While most comments will be posted if they are on-topic and not abusive, moderating decisions are subjective. We will make them as carefully and consistently as we can. Because of the volume of reader comments, we cannot review individual moderation decisions with readers.
We value thoughtful comments representing a range of views that make their point quickly and politely. We make an effort to protect discussions from repeated comments either by the same reader or different readers.
We follow the same standards for taste as the daily newspaper. A few things we won't tolerate: personal attacks, obscenity, vulgarity, profanity (including expletives and letters followed by dashes), commercial promotion, impersonations, incoherence, proselytizing and SHOUTING. Don't include URLs to Web sites.
We do not edit comments. They are either approved or deleted. We reserve the right to edit a comment that is quoted or excerpted in an article. In this case, we may fix spelling and punctuation.
We welcome strong opinions and criticism of our work, but we don't want comments to become bogged down with discussions of our policies and we will moderate accordingly.
We appreciate it when readers and people quoted in articles or blog posts point out errors of fact or emphasis and will investigate all assertions. But these suggestions should be sent via e-mail. To avoid distracting other readers, we won't publish comments that suggest a correction.
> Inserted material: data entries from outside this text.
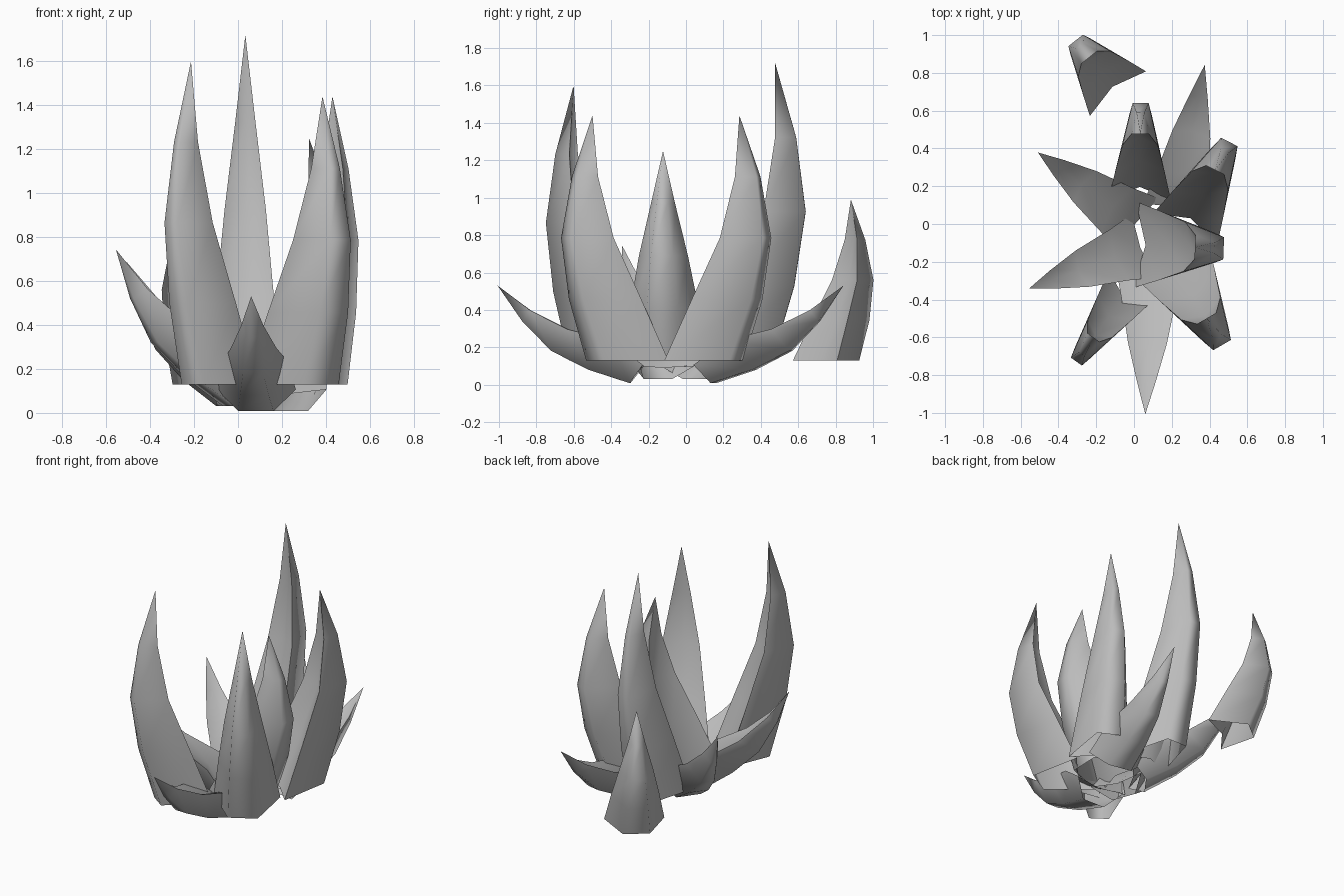
import bpy, bmesh, math
from mathutils import Vector

cube = bpy.data.objects.get("Cube")
if cube:
    bpy.data.objects.remove(cube, do_unlink=True)

# One plain grey for the whole plant
grey = bpy.data.materials.new("leaf grey")
grey.use_nodes = True
colour = (0.5, 0.5, 0.5, 1)
grey.diffuse_color = colour
grey.node_tree.nodes["Principled BSDF"].inputs["Base Color"].default_value = colour

# Leaf rings: height, half width, inner edge, outer back (fractions)
RINGS = [(0, 1, 0, .65), (.25, .8, .28, .88), (.5, .57, .56, 1), (.75, .28, .68, .9)]
TIP = .68
BACK = .45     # width of the back compared with the edges
GROOVE = .2    # depth of the groove in the inner face


def leaf(name, base, heading, half, depth, height, tilt=0, heel=0):
    """Hollow, inward-curling leaf, open below; heel trims its inner base edge."""
    out = Vector((*heading, 0)).normalized()
    up = Vector((0, 0, 1))
    side = up.cross(out)
    a = math.radians(tilt)
    u = out * math.cos(a) - up * math.sin(a)
    v = out * math.sin(a) + up * math.cos(a)
    base = Vector(base)
    bm = bmesh.new()

    def point(s, o, t):
        return bm.verts.new(base + side * s * half + u * o * depth + v * t * height)

    rings = []
    for t, w, inner, outer in RINGS:
        inner = max(inner, heel)
        mid = inner + GROOVE * (outer - inner)
        section = [(-w, inner), (0, mid), (w, inner), (w * BACK, outer), (-w * BACK, outer)]
        rings.append([point(s, o, t) for s, o in section])
    tip = point(0, TIP, 1)
    n = len(rings[0])
    for i in range(n):
        j = (i + 1) % n
        for low, high in zip(rings, rings[1:]):
            bm.faces.new((low[j], low[i], high[i], high[j]))
        bm.faces.new((rings[-1][j], rings[-1][i], tip))
    mesh = bpy.data.meshes.new(name)
    bm.to_mesh(mesh)
    bm.free()
    mesh.materials.append(grey)
    obj = bpy.data.objects.new(name, mesh)
    bpy.context.collection.objects.link(obj)
    bpy.ops.object.select_all(action='DESELECT')
    obj.select_set(True)
    bpy.context.view_layer.objects.active = obj
    bpy.ops.object.shade_smooth_by_angle(angle=math.radians(88))


# Upright leaves, cut level at the base
Z = .13
leaf("back_leaf", (.03, .13, Z), (.01, 1), .165, .51, 1.59)
leaf("back_left_leaf", (.27, -.03, Z), (.45, .89), .19, .52, 1.31)
leaf("left_leaf", (0, -.11, Z), (1, -.04), .23, .475, 1.12)
leaf("front_left_leaf", (.21, -.2, Z), (.5, -.86), .21, .51, 1.31)
leaf("front_right_leaf", (-.02, -.33, Z), (-.58, -.81), .14, .49, 1.47)
leaf("loose_leaf", (-.085, .69, Z), (-.62, .78), .19, .36, .86)

# Low leaves, leaning outward
HEEL = .28
leaf("low_front_leaf", (.085, -.17, .18), (-.03, -1), .18, .33, .88, 53, HEEL)
leaf("low_back_leaf", (.215, .02, .18), (.19, .98), .18, .33, .88, 53, HEEL)
leaf("low_right_front_leaf", (.12, -.09, .16), (-.94, -.35), .18, .33, .9, 37, HEEL)
leaf("low_right_back_leaf", (.08, -.05, .17), (-.81, .59), .18, .33, .865, 40, HEEL)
Instead, corrections will be made in a blog post or in an article.
- Peduto says city dropped UPMC lawsuit to help nonprofit payment talks
- McCandless OKs land development plan for potential Wal-Mart
- Corbett christens $960K bus shelter, bicycle station in Robinson
- UPMC, Pittsburgh drop tax-status fight
- 1 intruder killed, other shot and wounded in Carrick home invasion
- Foreign influx in Allegheny County at ‘tipping point’
- Evacuees return to Young Hotel apartments in Pitcairn
- Grand jury report says Western Psych failed to cooperate with police
- Pittsburgh crime down overall in 2013 but rapes, homicides increased
- Allegheny County alert system expands to public works, health
- TSA finds .380-caliber handgun in carry-on bag at Pittsburgh International Airport